RECORDS SUPPLIED:
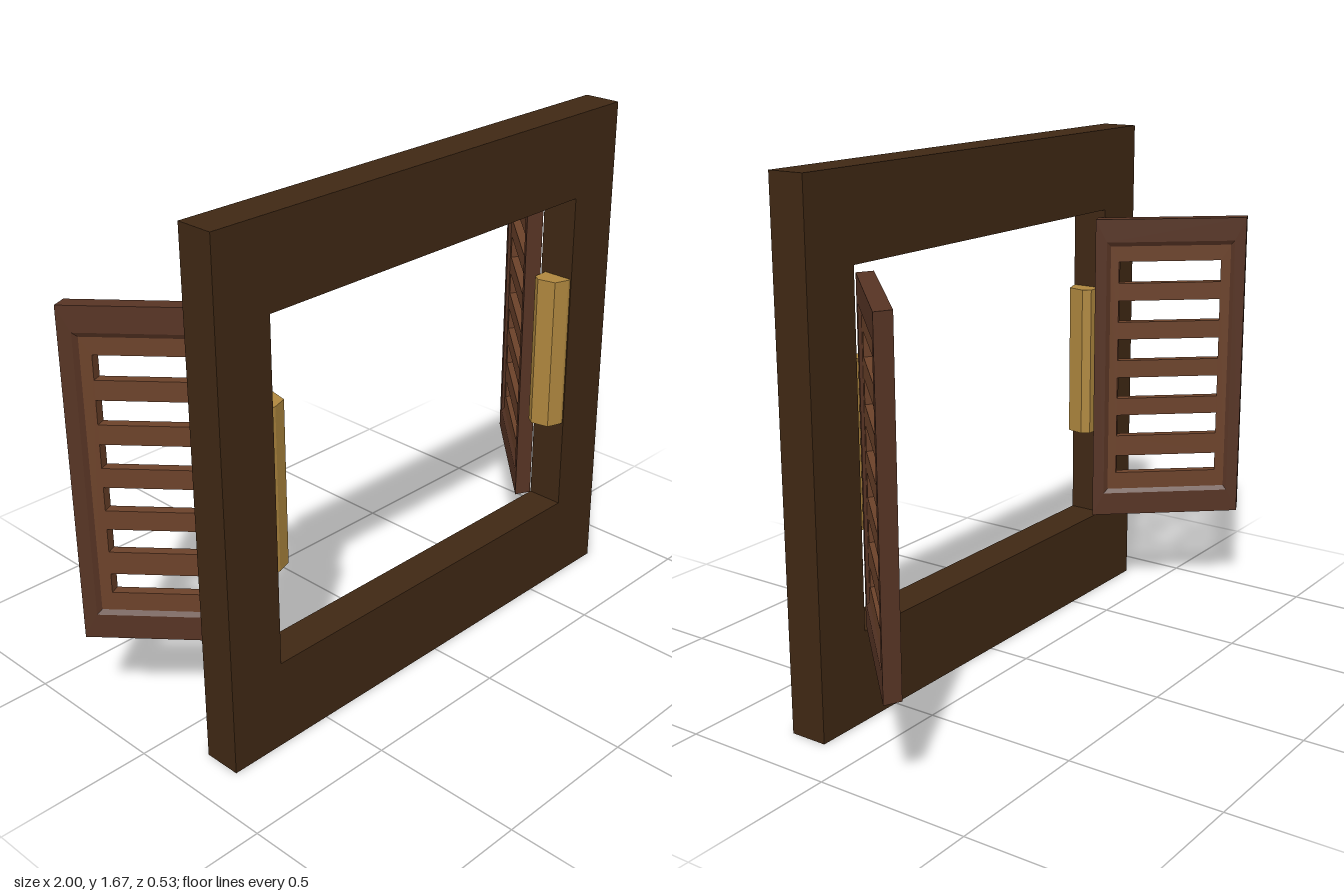
import * as THREE from 'three';

const material = (color) => new THREE.MeshStandardMaterial({ color, flatShading: true });

// Path of corner points, also used for holes
const rectPoints = (x0, y0, x1, y1) =>
  [[x0, y0], [x1, y0], [x1, y1], [x0, y1]].map(([x, y]) => new THREE.Vector2(x, y));

// Flat plate with rectangular holes, extruded along z from z0 to z1
function plate(outer, holes, z0, z1) {
  const shape = new THREE.Shape(rectPoints(...outer));
  for (const h of holes) shape.holes.push(new THREE.Path(rectPoints(...h)));
  return new THREE.ExtrudeGeometry(shape, { depth: z1 - z0, bevelEnabled: false }).translate(0, 0, z0);
}

// Mitred rectangular border: each profile entry is [x inset, y inset, z]
function border(w0, y0, w1, y1, profile) {
  const n = profile.length, pos = [], index = [];
  for (let c = 0; c < 4; c++) {
    for (const [ix, iy, z] of profile) {
      pos.push(c === 0 || c === 3 ? w0 + ix : w1 - ix, c < 2 ? y0 + iy : y1 - iy, z);
    }
  }
  for (let c = 0; c < 4; c++) {
    for (let i = 0; i < n; i++) {
      const a = c * n + i, b = ((c + 1) % 4) * n + i;
      const j = (i + 1) % n, d = c * n + j, e = ((c + 1) % 4) * n + j;
      index.push(a, b, e, a, e, d);
    }
  }
  const g = new THREE.BufferGeometry();
  g.setAttribute('position', new THREE.Float32BufferAttribute(pos, 3));
  g.setIndex(index);
  return g;
}

export function createModel() {
  const model = new THREE.Group();
  const frameMat = material(0x402814);
  const borderMat = material(0x573424);
  const panelMat = material(0x6c422a);
  const brassMat = material(0xb0883f);

  const add = (parent, name, geometry, mat) => {
    const mesh = new THREE.Mesh(geometry, mat);
    mesh.name = name;
    parent.add(mesh);
  };

  // Window frame
  add(model, 'windowFrame',
    plate([-0.87, 0, 0.83, 1.67], [[-0.68, 0.29, 0.635, 1.395]], 0.143, 0.266), frameMat);

  // Shutters: drawn one unit wide and thick, then skewed into their open position
  const shutter = (name, origin, along, across) => {
    const group = new THREE.Group();
    group.name = name;
    const place = new THREE.Matrix4().makeBasis(
      new THREE.Vector3(along[0], 0, along[1]),
      new THREE.Vector3(0, 1, 0),
      new THREE.Vector3(across[0], 0, across[1])
    ).setPosition(origin[0], 0, origin[1]);
    const finish = (g) => {
      const flat = g.index ? g.toNonIndexed() : g;
      flat.applyMatrix4(place);
      flat.computeVertexNormals();
      return flat;
    };

    // Border with a bevelled inner edge on both faces
    const profile = [
      [0, 0, 0], [0, 0, 1], [0.075, 0.08, 1],
      [0.1, 0.095, 0.83], [0.1, 0.095, 0.17], [0.075, 0.08, 0],
    ];
    add(group, 'shutterBorder', finish(border(0, 0.3, 1, 1.37, profile)), borderMat);

    // Slatted panel
    const slots = [];
    for (let i = 0; i < 6; i++) {
      const y = 0.455 + i * 0.138;
      slots.push([0.165, y, 0.845, y + (i ? 0.076 : 0.064)]);
    }
    add(group, 'slattedPanel', finish(plate([0.09, 0.39, 0.91, 1.28], slots, 0.17, 0.83)), panelMat);
    model.add(group);
  };
  shutter('leftShutter', [0.565, 0.13], [0.385, -0.39], [0.05, 0.025]);
  shutter('rightShutter', [-0.955, -0.265], [0.345, 0.4], [-0.045, 0.02]);

  // Hinges: faceted upright prisms on the inner jambs
  const hingePlan = [[0, 0.262], [0.012, 0.262], [0.06, 0.245], [0.073, 0.185], [0.055, 0.16], [0, 0.16]];
  for (const [name, x, side] of [['rightHinge', -0.68, 1], ['leftHinge', 0.637, -1]]) {
    const shape = new THREE.Shape(hingePlan.map(([d, z]) => new THREE.Vector2(x + side * d, -z)));
    const g = new THREE.ExtrudeGeometry(shape, { depth: 0.52, bevelEnabled: false });
    add(model, name, g.rotateX(-Math.PI / 2).translate(0, 0.6, 0), brassMat);
  }

  return model;
}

WORK REQUIRED: If a picture appears among the records, leave it out, and otherwise reproduce exactly every line from the first line through the one with "const add = (parent, name, geometry, mat)", both included.

EXERCISE SOLUTION:
import * as THREE from 'three';

const material = (color) => new THREE.MeshStandardMaterial({ color, flatShading: true });

// Path of corner points, also used for holes
const rectPoints = (x0, y0, x1, y1) =>
  [[x0, y0], [x1, y0], [x1, y1], [x0, y1]].map(([x, y]) => new THREE.Vector2(x, y));

// Flat plate with rectangular holes, extruded along z from z0 to z1
function plate(outer, holes, z0, z1) {
  const shape = new THREE.Shape(rectPoints(...outer));
  for (const h of holes) shape.holes.push(new THREE.Path(rectPoints(...h)));
  return new THREE.ExtrudeGeometry(shape, { depth: z1 - z0, bevelEnabled: false }).translate(0, 0, z0);
}

// Mitred rectangular border: each profile entry is [x inset, y inset, z]
function border(w0, y0, w1, y1, profile) {
  const n = profile.length, pos = [], index = [];
  for (let c = 0; c < 4; c++) {
    for (const [ix, iy, z] of profile) {
      pos.push(c === 0 || c === 3 ? w0 + ix : w1 - ix, c < 2 ? y0 + iy : y1 - iy, z);
    }
  }
  for (let c = 0; c < 4; c++) {
    for (let i = 0; i < n; i++) {
      const a = c * n + i, b = ((c + 1) % 4) * n + i;
      const j = (i + 1) % n, d = c * n + j, e = ((c + 1) % 4) * n + j;
      index.push(a, b, e, a, e, d);
    }
  }
  const g = new THREE.BufferGeometry();
  g.setAttribute('position', new THREE.Float32BufferAttribute(pos, 3));
  g.setIndex(index);
  return g;
}

export function createModel() {
  const model = new THREE.Group();
  const frameMat = material(0x402814);
  const borderMat = material(0x573424);
  const panelMat = material(0x6c422a);
  const brassMat = material(0xb0883f);

  const add = (parent, name, geometry, mat) => {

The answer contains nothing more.